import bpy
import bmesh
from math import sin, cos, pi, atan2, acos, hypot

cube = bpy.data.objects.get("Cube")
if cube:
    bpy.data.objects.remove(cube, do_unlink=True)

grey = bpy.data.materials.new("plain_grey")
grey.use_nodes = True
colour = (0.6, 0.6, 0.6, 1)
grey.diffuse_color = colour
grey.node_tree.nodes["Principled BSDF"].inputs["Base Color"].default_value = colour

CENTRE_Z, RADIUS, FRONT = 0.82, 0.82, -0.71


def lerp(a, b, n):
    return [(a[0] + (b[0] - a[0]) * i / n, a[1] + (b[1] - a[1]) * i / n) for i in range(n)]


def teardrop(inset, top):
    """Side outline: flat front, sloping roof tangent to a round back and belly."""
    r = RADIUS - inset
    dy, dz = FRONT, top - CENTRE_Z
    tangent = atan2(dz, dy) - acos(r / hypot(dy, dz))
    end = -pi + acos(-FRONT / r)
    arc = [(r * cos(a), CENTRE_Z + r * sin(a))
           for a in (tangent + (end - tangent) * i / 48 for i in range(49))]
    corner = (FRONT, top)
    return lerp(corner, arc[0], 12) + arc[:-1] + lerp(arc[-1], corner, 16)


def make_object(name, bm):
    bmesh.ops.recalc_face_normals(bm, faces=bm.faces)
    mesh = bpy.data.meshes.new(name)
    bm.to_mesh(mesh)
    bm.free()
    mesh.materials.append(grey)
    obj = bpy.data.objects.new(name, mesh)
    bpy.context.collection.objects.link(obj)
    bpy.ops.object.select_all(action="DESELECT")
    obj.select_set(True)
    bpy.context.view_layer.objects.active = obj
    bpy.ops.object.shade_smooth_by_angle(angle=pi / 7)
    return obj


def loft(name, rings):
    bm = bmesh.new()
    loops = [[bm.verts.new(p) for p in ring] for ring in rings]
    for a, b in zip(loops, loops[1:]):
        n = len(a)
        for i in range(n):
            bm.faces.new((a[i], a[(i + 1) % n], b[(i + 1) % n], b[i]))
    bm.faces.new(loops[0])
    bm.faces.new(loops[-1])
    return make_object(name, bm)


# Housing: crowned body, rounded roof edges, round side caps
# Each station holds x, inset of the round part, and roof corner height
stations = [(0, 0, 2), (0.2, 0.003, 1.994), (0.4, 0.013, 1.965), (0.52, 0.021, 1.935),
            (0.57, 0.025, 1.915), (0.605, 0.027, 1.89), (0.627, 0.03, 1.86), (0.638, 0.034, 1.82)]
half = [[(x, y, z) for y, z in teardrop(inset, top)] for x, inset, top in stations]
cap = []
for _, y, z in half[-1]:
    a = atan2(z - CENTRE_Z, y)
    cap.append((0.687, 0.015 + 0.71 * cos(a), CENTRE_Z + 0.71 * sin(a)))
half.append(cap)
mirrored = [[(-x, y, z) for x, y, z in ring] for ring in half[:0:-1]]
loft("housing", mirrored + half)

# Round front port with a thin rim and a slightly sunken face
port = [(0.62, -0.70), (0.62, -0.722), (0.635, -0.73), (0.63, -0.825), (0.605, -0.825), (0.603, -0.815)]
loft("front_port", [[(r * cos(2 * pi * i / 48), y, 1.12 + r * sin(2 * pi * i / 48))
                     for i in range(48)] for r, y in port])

◆ ◆ ◆

_Brief_
Every line in the entries above that mentions the word "rings" must be shown.

_Answer_
def loft(name, rings):
    loops = [[bm.verts.new(p) for p in ring] for ring in rings]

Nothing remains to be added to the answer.